### DIRECTIONS FOR THIS TASK
Copy, from the data below, every line that has "pole" in it.

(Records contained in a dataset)
* * *
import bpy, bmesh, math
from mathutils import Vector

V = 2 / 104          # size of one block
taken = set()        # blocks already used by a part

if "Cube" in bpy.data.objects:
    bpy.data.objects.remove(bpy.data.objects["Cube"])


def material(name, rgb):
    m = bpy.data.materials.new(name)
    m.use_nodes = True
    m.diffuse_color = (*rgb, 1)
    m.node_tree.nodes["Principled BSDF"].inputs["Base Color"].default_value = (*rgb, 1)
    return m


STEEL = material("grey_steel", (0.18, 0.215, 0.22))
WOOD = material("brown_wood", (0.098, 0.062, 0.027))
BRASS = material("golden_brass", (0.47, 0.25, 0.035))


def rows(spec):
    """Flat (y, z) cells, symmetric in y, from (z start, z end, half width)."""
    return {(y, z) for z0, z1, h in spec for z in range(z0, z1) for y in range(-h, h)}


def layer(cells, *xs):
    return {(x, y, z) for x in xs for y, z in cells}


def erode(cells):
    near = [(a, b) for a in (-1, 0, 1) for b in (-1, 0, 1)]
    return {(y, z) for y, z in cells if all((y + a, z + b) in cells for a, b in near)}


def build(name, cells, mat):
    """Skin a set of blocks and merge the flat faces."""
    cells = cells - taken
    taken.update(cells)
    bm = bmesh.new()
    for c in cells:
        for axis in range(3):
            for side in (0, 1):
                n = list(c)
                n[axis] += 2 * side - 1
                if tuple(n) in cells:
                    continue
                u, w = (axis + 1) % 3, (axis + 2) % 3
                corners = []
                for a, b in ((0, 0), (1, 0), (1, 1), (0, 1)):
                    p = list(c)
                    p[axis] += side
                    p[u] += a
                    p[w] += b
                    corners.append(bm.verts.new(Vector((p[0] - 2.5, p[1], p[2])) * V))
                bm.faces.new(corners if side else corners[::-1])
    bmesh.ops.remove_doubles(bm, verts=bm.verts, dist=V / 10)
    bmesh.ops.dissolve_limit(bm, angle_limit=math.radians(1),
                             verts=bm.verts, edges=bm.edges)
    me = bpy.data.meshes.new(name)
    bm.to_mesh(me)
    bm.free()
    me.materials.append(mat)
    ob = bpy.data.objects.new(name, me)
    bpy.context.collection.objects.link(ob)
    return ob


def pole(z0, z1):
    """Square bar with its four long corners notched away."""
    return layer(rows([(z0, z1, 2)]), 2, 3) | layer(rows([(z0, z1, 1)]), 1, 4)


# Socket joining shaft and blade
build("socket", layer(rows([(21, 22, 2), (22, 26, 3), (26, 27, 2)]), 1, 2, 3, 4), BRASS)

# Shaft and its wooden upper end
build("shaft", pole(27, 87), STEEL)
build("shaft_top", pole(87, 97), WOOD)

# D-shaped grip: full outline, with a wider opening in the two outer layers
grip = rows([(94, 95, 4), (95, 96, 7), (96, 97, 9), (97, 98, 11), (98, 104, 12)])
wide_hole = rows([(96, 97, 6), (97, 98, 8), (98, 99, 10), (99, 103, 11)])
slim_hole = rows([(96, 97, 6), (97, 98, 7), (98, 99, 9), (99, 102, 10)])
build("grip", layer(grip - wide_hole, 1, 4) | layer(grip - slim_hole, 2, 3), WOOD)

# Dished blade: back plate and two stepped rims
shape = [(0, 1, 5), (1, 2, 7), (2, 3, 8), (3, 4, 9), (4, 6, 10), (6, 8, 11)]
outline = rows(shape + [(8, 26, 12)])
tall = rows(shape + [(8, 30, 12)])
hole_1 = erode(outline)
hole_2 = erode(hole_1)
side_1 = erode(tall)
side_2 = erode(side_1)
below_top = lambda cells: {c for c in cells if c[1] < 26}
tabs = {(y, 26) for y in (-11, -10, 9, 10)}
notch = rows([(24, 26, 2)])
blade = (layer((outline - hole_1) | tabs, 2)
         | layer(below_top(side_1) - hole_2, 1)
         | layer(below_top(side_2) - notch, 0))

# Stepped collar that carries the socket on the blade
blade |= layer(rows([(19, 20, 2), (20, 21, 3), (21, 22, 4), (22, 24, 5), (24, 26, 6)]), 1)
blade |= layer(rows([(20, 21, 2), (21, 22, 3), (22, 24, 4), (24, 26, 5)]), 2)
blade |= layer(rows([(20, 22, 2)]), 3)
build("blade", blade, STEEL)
* * *
### ANSWER AREA
def pole(z0, z1):
build("shaft", pole(27, 87), STEEL)
build("shaft_top", pole(87, 97), WOOD)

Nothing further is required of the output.